This post by conductor Kenneth Woods set me thinking about how we engage with concerts in the 21st century. There was a time when we would speak of going to “hear” a concert, but today, in our image-conscious and visually heightened times, we tend to “see” a concert as well.
The concert hall is like the theatre, and the performer the actor on the stage. And for the audience, a concert is both a visual and aural experience – we listen with eyes as well as ears. Today audiences are likely to be as much concerned with what they see in performance as what they hear. But surely the sound of the music should be enough? Sadly, this isn’t the case and what the performer looks like, how they behave on stage, and what they wear has almost as much, if not more in some instances, bearing on the entire performance. I know of promoters, for example, who will only engage “good looking” or attractive artists, and if you don’t fit into what is currently fashionable you may not get as much work.
It shouldn’t matter what performers look like, but in our visually-aware times it does. Because isn’t it nicer to enjoy music played by performers who are easy on the eye as well as the ear? I freely admit to spending an entire recital by Angela Hewitt admiring her gown, and let’s not forget the furore surrounding Yuja Wang and “that dress” and “those shoes” at a concert at the Hollywood Bowl some years ago.
Of course we want performers to be attractive (no one wants to watch some “fugly“, socially awkward, twitching hairy freak) and attractively-attired. On one level, it indicates that the performance is an “occasion” and concert attire “identifies” the performer for the audiene. It is a “uniform”, a means of differentiating one from the audience and defining one’s role for them. Some performers prefer to go to the other extreme and appear in casual clothing which they feel better connects them with the audience by making them appear “normal”, and that it helps break down misconceptions about classical music being “elitist” or “inaccessible”. One’s concert attire is also dictated by the time of day and venue. For example, I probably wouldn’t wear a full-length evening dress for a lunchtime concert at my local music society, and a man may feel comfortable performing in shirt and trousers rather than a suit and tie.
Once we have got over what performers are wearing, there is a whole other area – that of movement and gesture. Performers use body language to convey the “story” of the music, expressive elements, drama and their own involvement in the music. This is an area of performance which, for me, has far more importance over what the performer is wearing. I believe gesture should serve the music, not obscure it. We have all witnessed exaggerated gestures at concerts – extravagant hand and arm waving, swaying across the keyboard, and gurning as if one has extreme indigestion – and now and then we have wondered what is the point of such pianistic gesticulation.
The physical movements and gestures of the performer not only influence the character and quality of sound but also enhance the dramatic content of the work and “explain” the music to the listener. Music is emotional and expressive – even the most mannered passages of Bach are rich in expression – and the performer’s physical gestures communicate the content of the music being played. Sometimes, these gestures can seem extreme, and when the performer’s gestures get in the way of the music or have no connection to the ‘story’ in the music, it can be frustrating or impossible to watch. But at other times, with the right gestures, the performance is magically enhanced and heightened – for both listener and performer.

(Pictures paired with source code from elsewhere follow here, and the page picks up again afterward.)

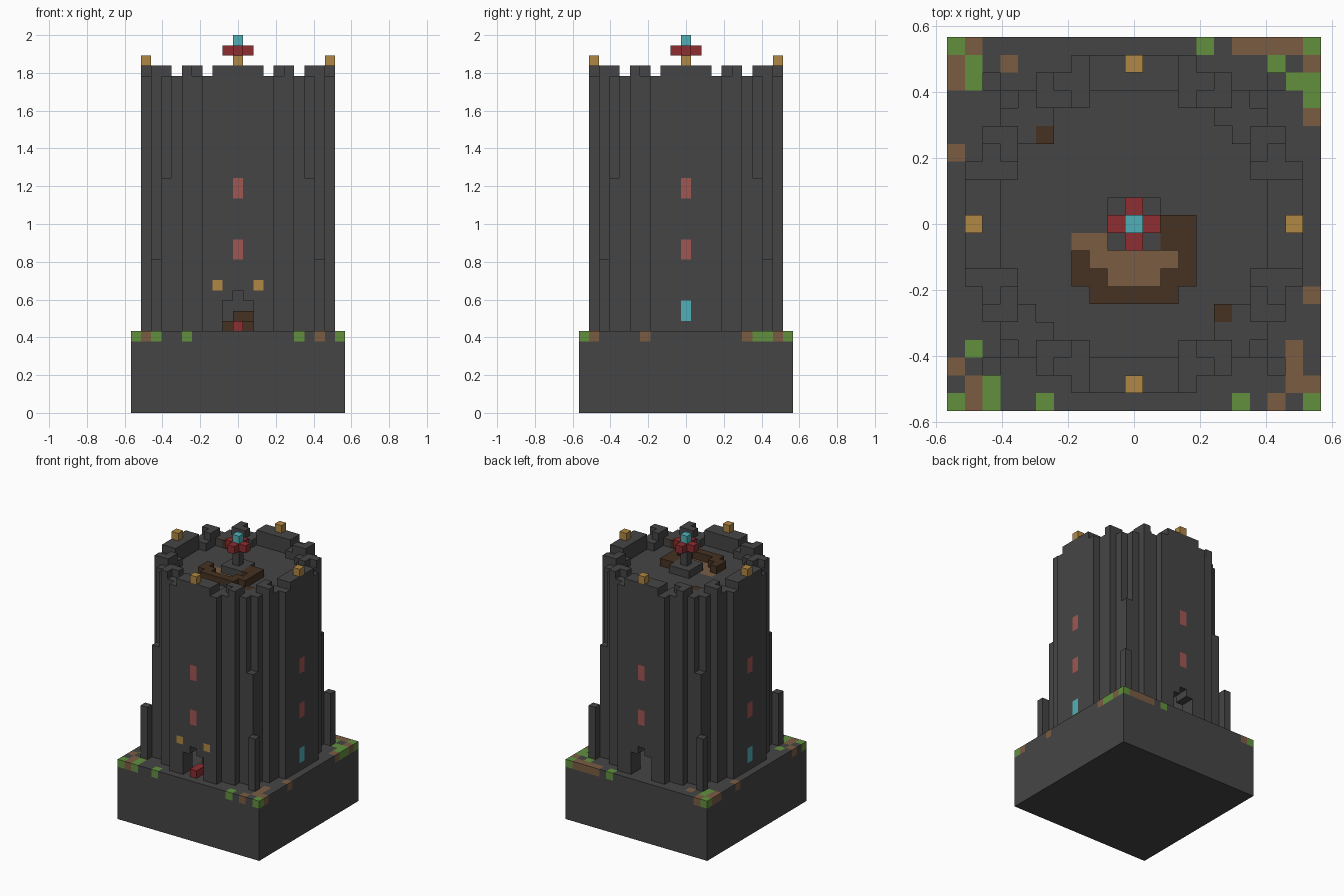
import bpy, bmesh, math
from itertools import product

cube = bpy.data.objects.get("Cube")
if cube:
    bpy.data.objects.remove(cube, do_unlink=True)

V = 2 / 37            # block size
BASE, FLOOR, TOP = 8, 32, 34   # block levels


def linear(c):
    c /= 255
    return c / 12.92 if c <= 0.04045 else ((c + 0.055) / 1.055) ** 2.4


def material(name, *rgb):
    m = bpy.data.materials.new(name)
    colour = [linear(c) for c in rgb] + [1]
    m.diffuse_color = colour
    m.use_nodes = True
    for n in m.node_tree.nodes:
        if n.type == 'BSDF_PRINCIPLED':
            n.inputs["Base Color"].default_value = colour
    return m


STONE = material("dark stone", 69, 69, 69)
GRASS = material("grass green", 98, 144, 62)
EARTH = material("earth brown", 122, 92, 66)
WOOD = material("dark wood", 70, 50, 34)
RED = material("red", 142, 45, 48)
PANE = material("red glass", 160, 86, 82)
CYAN = material("cyan glass", 80, 176, 183)
GOLD = material("lantern gold", 176, 136, 68)

SIDES = [(1, 0, 0), (-1, 0, 0), (0, 1, 0), (0, -1, 0), (0, 0, 1), (0, 0, -1)]


def build(name, cells):
    """Make an object from {block position: material}, keeping only the outer faces."""
    bm = bmesh.new()
    mats = list(dict.fromkeys(cells.values()))
    for cell, mat in cells.items():
        for d in SIDES:
            if tuple(c + s for c, s in zip(cell, d)) in cells:
                continue
            axis = next(i for i in range(3) if d[i])
            u, w = (axis + 1) % 3, (axis + 2) % 3
            corners = []
            for a, b in [(-1, -1), (1, -1), (1, 1), (-1, 1)]:
                p = [cell[0], cell[1], cell[2] + 0.5]
                p[axis] += d[axis] / 2
                p[u] += a / 2
                p[w] += b / 2
                corners.append(bm.verts.new([c * V for c in p]))
            if d[axis] < 0:
                corners.reverse()
            bm.faces.new(corners).material_index = mats.index(mat)
    bmesh.ops.remove_doubles(bm, verts=bm.verts, dist=V / 100)
    mesh = bpy.data.meshes.new(name)
    bm.to_mesh(mesh)
    bm.free()
    for m in mats:
        mesh.materials.append(m)
    ob = bpy.data.objects.new(name, mesh)
    bpy.context.collection.objects.link(ob)
    return ob


def box(xs, ys, zs, mat):
    """Blocks filling inclusive x and y ranges and a half-open z range."""
    return {c: mat for c in product(range(xs[0], xs[1] + 1),
                                    range(ys[0], ys[1] + 1), range(*zs))}


# Square base with patches of grass and earth along its rim
base = box((-10, 10), (-10, 10), (0, BASE), STONE)
grass = [(-10, 10), (-9, 9), (-9, 8), (4, 10), (8, 9), (9, 8), (10, 8), (10, 7), (10, 10),
         (-9, -7), (-8, -9), (-8, -10), (-10, -10), (-5, -10), (6, -10), (10, -10)]
earth = [(-9, 10), (-10, 9), (-10, 8), (-7, 9), (6, 10), (7, 10), (8, 10), (9, 10), (10, 9),
         (10, 6), (-10, 4), (10, -4), (-10, -8), (-9, -9), (-9, -10), (8, -10),
         (9, -7), (9, -8), (9, -9), (10, -9)]
for spots, mat in ((grass, GRASS), (earth, EARTH)):
    for x, y in spots:
        base[x, y, BASE - 1] = mat
build("base", base)


# Round hollow tower with battlements, two arched doorways and a roof floor
def is_door(x, y, z):
    return abs(y) > 7 and (abs(x) <= 1 and z < 11 or x == 0 and z < 12)


def is_merlon(x, y):
    angle = math.degrees(math.atan2(min(abs(x), abs(y)), max(abs(x), abs(y))))
    return angle < 16 or 29 < angle < 38


def wall_colour(x, y, z):
    if 9 in (abs(x), abs(y)) and 0 in (x, y):
        if z in (15, 16, 21, 22):
            return PANE
        if z in (9, 10) and y == 0:
            return CYAN
    if (abs(x), y, z) == (2, -9, 12):
        return GOLD
    return STONE


tower = {}
for x, y, z in product(range(-9, 10), range(-9, 10), range(BASE, TOP)):
    r = math.hypot(x, y)
    wall = 7.5 < r < 9.5 and not is_door(x, y, z)
    if z == TOP - 1:
        wall = wall and is_merlon(x, y)
    if wall or (z == FLOOR - 1 and r < 7.5):
        tower[x, y, z] = wall_colour(x, y, z)
# Worn earth floor beside the stair head
for xs, y in (((-3, -2), -1), ((-2, 2), -2), ((-1, 1), -3)):
    tower.update(box(xs, (y, y), (FLOOR - 1, FLOOR), EARTH))
build("tower", tower)

# Stepped buttresses on the four diagonals
for sx, sy in product((-1, 1), repeat=2):
    cells = {}
    for d, height in ((7, 23), (8, 15)):
        cells.update(box((sx * d, sx * d), (sy * d, sy * d), (BASE, height), STONE))
    build(f"buttress_{'left' if sx > 0 else 'right'}_{'back' if sy > 0 else 'front'}", cells)

# Central column through the tower, with a post on top
column = box((-1, 1), (-1, 1), (BASE, FLOOR + 1), STONE)
column.update(box((0, 0), (0, 0), (FLOOR + 1, TOP + 1), STONE))
build("column", column)

# Spiral stair inside, starting at the front doorway
stair = box((-1, 1), (-5, -4), (BASE, BASE + 1), WOOD)
for x, y in product(range(-4, 5), repeat=2):
    if max(abs(x), abs(y)) > 1 and math.hypot(x, y) < 4.6:
        turn = (math.atan2(x, -y) / math.tau) % 1
        for z in range(BASE + 1 + int(turn * 12), FLOOR - 1, 12):
            stair[x, y, z] = WOOD
build("spiral_stair", stair)

# Wooden rail around the stair head, and two roof posts
rail = {}
for xs, ys in (((2, 3), (-1, 0)), ((3, 3), (-3, -2)), ((2, 2), (-3, -3)),
               ((-2, 2), (-4, -4)), ((-3, -3), (-3, -2)), ((-2, -2), (-3, -3))):
    rail.update(box(xs, ys, (FLOOR, FLOOR + 1), WOOD))
build("stair_rail", rail)
for name, x in (("roof_post_left", 5), ("roof_post_right", -5)):
    build(name, box((x, x), (-x, -x), (FLOOR, FLOOR + 1), WOOD))

# Red doorstep
build("doorstep", box((0, 0), (-9, -8), (BASE, BASE + 1), RED))

# Red cross with a cyan beacon
cross = box((-1, 1), (0, 0), (TOP + 1, TOP + 2), RED)
cross.update(box((0, 0), (-1, 1), (TOP + 1, TOP + 2), RED))
build("cross", cross)
build("beacon", {(0, 0, TOP + 2): CYAN})

# Lanterns on the battlements
for name, x, y in (("left", 9, 0), ("right", -9, 0), ("front", 0, -9), ("back", 0, 9)):
    build("lantern_" + name, {(x, y, TOP): GOLD})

Gesture is crucial in piano playing as our movements at the keyboard are immediately translated into sound: smooth, flowing movements will result in a smooth, flowing sound, while prodding or poking at the keys will result in an ugly sound. Gesture should always serve the music – not only in terms of the sound being produced but also in guiding the audience through the narrative of the music. At the end a performer may fling their hands away from the keyboard and the audience will know that the performance has ended and will take that as the cue to applaud. Or a performer may choose to allow their hands to remain on the keyboard, withdrawing them slowly to allow the memory of the sounds to continue to resonate with the listeners. The audience reads these gestures and will (hopefully) know not to applaud immediately.
The spectrum of gesture in piano playing is very broad, from almost complete concentrated stillness at the piano (Marc-André Hamelin, Stephen Hough) to exaggerated flamboyance bordering on the ridiculous. Sensitive performers will adjust their gestures according to the character and mood of the music. I have noticed a trend amongst certain younger performers to use gestures which seem unnatural and contrived, as if they have been “given” these gestures by teachers or mentors, or are trying to imitate another performer. Turn off the sound on the YouTube clip below and consider whether these performers’ movements have any value without the music?
By contrast, the late great Russian pianist Sviatoslav Richter liked to perform in darkness, with only a small lamp illuminating the music stand. He felt that this setting helped the audience focus on the music being performed, rather than on extraneous and irrelevant matters such as the performer’s grimaces and gestures. “What’s the point of watching a pianist’s hands or face, when they only express the efforts being expended on the piece?” he said. And at a concert hall in Bremen, Germany, concerts take place in complete darkness, owing to the venue’s design which avoids light leakage, allowing the audience a very special aural experience without visual distractions.
Telling tails: do special clothes help us to perform better? – article by pianist Stephen Hough